“For example, a selenium deficiency can reduce the effectiveness of white blood cells by altering both their numbers, activity and speed getting to the site of infections.”

Symptoms

Clinical signs of selenium deficiency include late abortion, stillbirth, or weak calves or lambs with enlarged thyroids, retained placenta, low immunity to infection in all ages of cattle and reduced fertility in bulls.

It may also cause muscular stiffness, recumbency, difficulty breathing and poor weight gains in younger cattle.

Other symptoms may include early embryonic loss or failure to implant after mating.
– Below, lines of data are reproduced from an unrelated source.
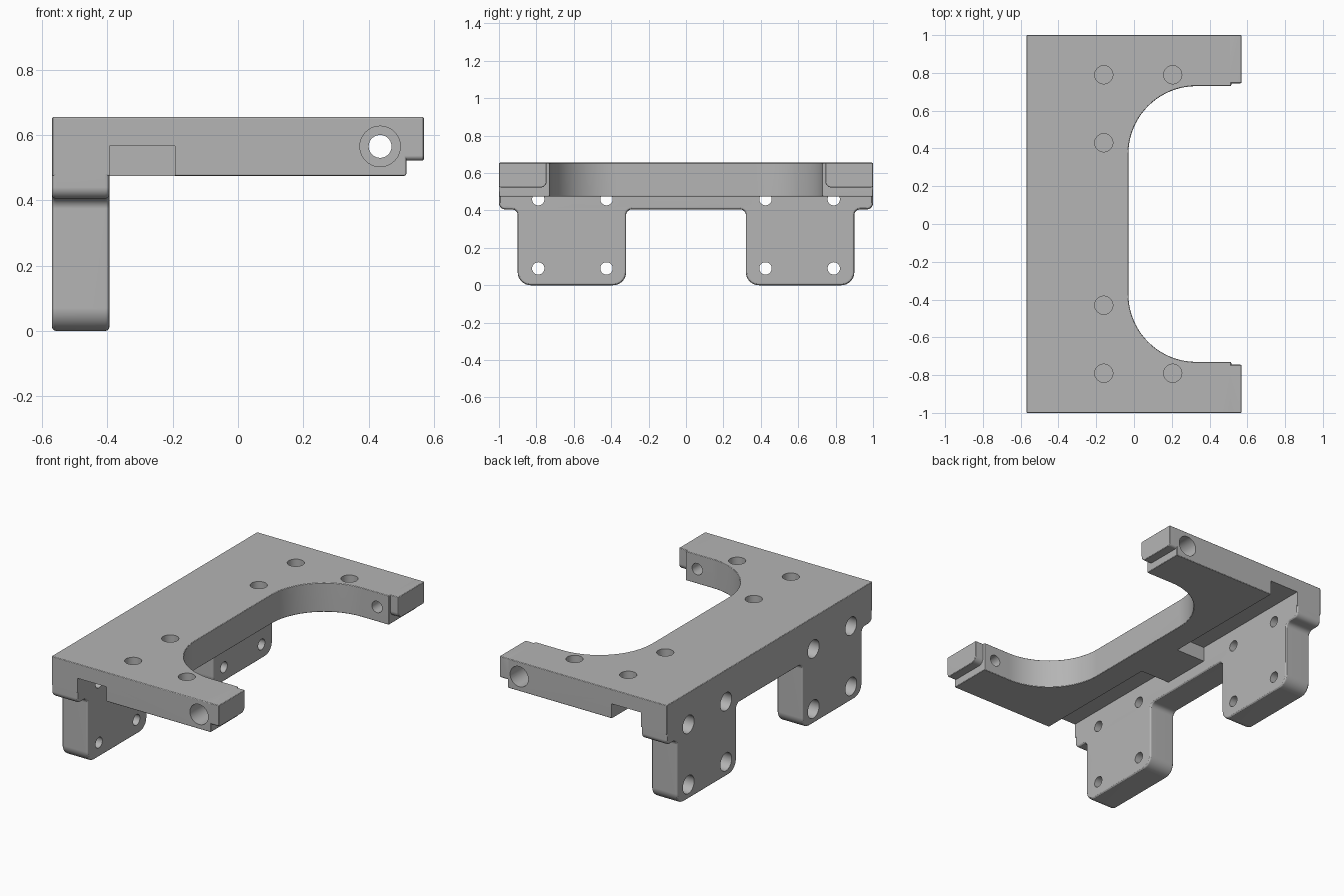
import bpy, bmesh, math
from mathutils import Vector, Matrix

old = bpy.data.objects.get("Cube")
if old:
    bpy.data.objects.remove(old, do_unlink=True)

metal = bpy.data.materials.new("plain grey metal")
metal.use_nodes = True
GREY = (0.46, 0.46, 0.46, 1)
metal.diffuse_color = GREY
metal.node_tree.nodes["Principled BSDF"].inputs["Base Color"].default_value = GREY


def make_object(name, bm):
    bmesh.ops.recalc_face_normals(bm, faces=bm.faces)
    mesh = bpy.data.meshes.new(name)
    bm.to_mesh(mesh)
    bm.free()
    mesh.materials.append(metal)
    ob = bpy.data.objects.new(name, mesh)
    bpy.context.collection.objects.link(ob)
    return ob


def apply(ob, mod):
    bpy.context.view_layer.objects.active = ob
    bpy.ops.object.modifier_apply(modifier=mod.name)


def fillet(corners, steps):
    """Round the right-angled corners (u, v, radius) of an outline."""
    out = []
    for i, (u, v, r) in enumerate(corners):
        p = Vector((u, v))
        if not r:
            out.append(p)
            continue
        a = (Vector(corners[i - 1][:2]) - p).normalized()
        b = (Vector(corners[(i + 1) % len(corners)][:2]) - p).normalized()
        for k in range(steps + 1):
            t = math.pi / 2 * k / steps
            out.append(p + r * (a + b - b * math.cos(t) - a * math.sin(t)))
    return out


def prism(name, corners, axis, lo, hi, bevel, steps=8):
    """Extrude an outline along x or z and ease its edges."""
    bm = bmesh.new()
    place = (lambda p: (lo, p.x, p.y)) if axis == "x" else (lambda p: (p.x, p.y, lo))
    face = bm.faces.new([bm.verts.new(place(p)) for p in fillet(corners, steps)])
    moved = bmesh.ops.extrude_face_region(bm, geom=[face])["geom"]
    shift = Vector((hi - lo, 0, 0)) if axis == "x" else Vector((0, 0, hi - lo))
    bmesh.ops.translate(bm, vec=shift, verts=[g for g in moved if isinstance(g, bmesh.types.BMVert)])
    ob = make_object(name, bm)
    mod = ob.modifiers.new("eased_edges", "BEVEL")
    mod.width, mod.segments = bevel, 3
    mod.limit_method, mod.angle_limit = "ANGLE", math.radians(30)
    mod.use_clamp_overlap = False
    apply(ob, mod)
    return ob


def combine(ob, other, operation):
    mod = ob.modifiers.new("combine", "BOOLEAN")
    mod.operation, mod.solver, mod.object = operation, "EXACT", other
    apply(ob, mod)
    bpy.data.objects.remove(other, do_unlink=True)


def add_cylinder(bm, start, end, radius):
    a, b = Vector(start), Vector(end)
    turn = (b - a).to_track_quat("Z", "Y").to_matrix().to_4x4()
    bmesh.ops.create_cone(bm, cap_ends=True, segments=40, radius1=radius, radius2=radius,
                          depth=(b - a).length, matrix=Matrix.Translation((a + b) / 2) @ turn)


def add_box(bm, lo, hi):
    lo, hi = Vector(lo), Vector(hi)
    bmesh.ops.create_cube(bm, size=1, matrix=Matrix.Translation((lo + hi) / 2)
                          @ Matrix.Diagonal((*(hi - lo), 1)))


BACK, FRONT, TOP, UNDER = -0.57, 0.57, 0.655, 0.475
STEP = 0.515

# U-shaped top plate
bracket = prism("mounting_bracket", [
    (BACK, -1, 0), (STEP, -1, 0), (STEP, -0.73, 0), (-0.03, -0.73, 0.36),
    (-0.03, 0.73, 0.36), (STEP, 0.73, 0), (STEP, 1, 0), (BACK, 1, 0)],
    "z", UNDER, TOP, 0.006, 20)

# Upright flange with two legs
half = [(-1, 0.63, 0), (-1, 0.405, 0.035), (-0.9, 0.405, 0.03), (-0.9, 0, 0.07),
        (-0.32, 0, 0.07), (-0.32, 0.405, 0.03)]
flange = prism("flange", half + [(-y, z, r) for y, z, r in reversed(half)],
               "x", BACK, -0.393, 0.014)
combine(bracket, flange, "UNION")

# Stepped arm tips
for s in (-1, 1):
    tip = prism("arm_tip", [(s, TOP, 0), (s, 0.522, 0.015), (s * 0.745, 0.522, 0.035),
                            (s * 0.745, TOP, 0)], "x", 0.46, FRONT, 0.006)
    combine(bracket, tip, "UNION")

# Counterbores, blind top holes and underside pockets; then narrow through holes
wide, narrow = bmesh.new(), bmesh.new()
for s in (-1, 1):
    add_box(wide, (-0.393, min(s * 0.16, s * 1.1), 0.4), (-0.193, max(s * 0.16, s * 1.1), 0.566))
    add_cylinder(wide, (0.435, s * 1.1, 0.565), (0.435, s * 0.85, 0.565), 0.062)
    add_cylinder(narrow, (0.435, s * 1.1, 0.565), (0.435, s * 0.6, 0.565), 0.035)
    for x, y in ((-0.16, 0.79), (0.205, 0.79), (-0.16, 0.43)):
        add_cylinder(wide, (x, s * y, TOP + 0.1), (x, s * y, 0.58), 0.048)
    for y in (0.425, 0.79):
        for z in (0.09, 0.46):
            add_cylinder(wide, (BACK - 0.1, s * y, z), (-0.48, s * y, z), 0.055)
            add_cylinder(narrow, (BACK - 0.1, s * y, z), (-0.3, s * y, z), 0.033)
for name, bm in (("wide_cutter", wide), ("narrow_cutter", narrow)):
    cutter = make_object(name, bm)
    cutter.hide_render = True
    combine(bracket, cutter, "DIFFERENCE")

# Smooth curved walls, crisp flat faces
bpy.ops.object.select_all(action="DESELECT")
bracket.select_set(True)
bpy.context.view_layer.objects.active = bracket
bpy.ops.object.shade_smooth_by_angle(angle=math.radians(20))
weighted = bracket.modifiers.new("even_shading", "WEIGHTED_NORMAL")
weighted.keep_sharp = True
Or a newly calved cow may have retained cleansings or an increased susceptibility to mastitis, both of which can result in delayed oestrous after calving.

Speaking at a recent technical briefing for animal health distributors, Dr. Berry pointed out that access to minerals at grass can be very variable, while water supplementation can make the water unpalatable.

If adding trace elements to a ration you always run the risk of variable intakes; drenches can be applied but need to be repeated frequently.

Slow-release bolus

According to Dr. Berry: “One of the most effective and convenient ways is to give all animals a slow-release bolus; the bolus will ensure that each animal gets the required levels to offset any deficiencies in a grazing system.

Ensuring trace element requirements are met at this critical time of year will not only prepare ewes and lambs for a fertile breeding season but will also help to reduce the chance of unknown issues arising, and the associated stress.

Rory Dicker, commercial manager, pointed out that the Allsure sheep range of intra-ruminal, leaching boluses use unique and proven leaching technology to provide slow-release supplementation of the four essential trace elements – cobalt, copper oxide, iodine and selenium – at known and optimum levels for up to six months.

Flor Ryan, the Animax sheep specialist, says that the Allsure sheep boluses are easily given to ruminant animals using a specially designed Animax applicator.

The bolus enters the animal’s rumen-reticulum and lodges there; the trace elements leach out from the bolus at a known rate and the used boluses are shed naturally.

More information

For further information, see here.

CLASSIFIED ADVERTS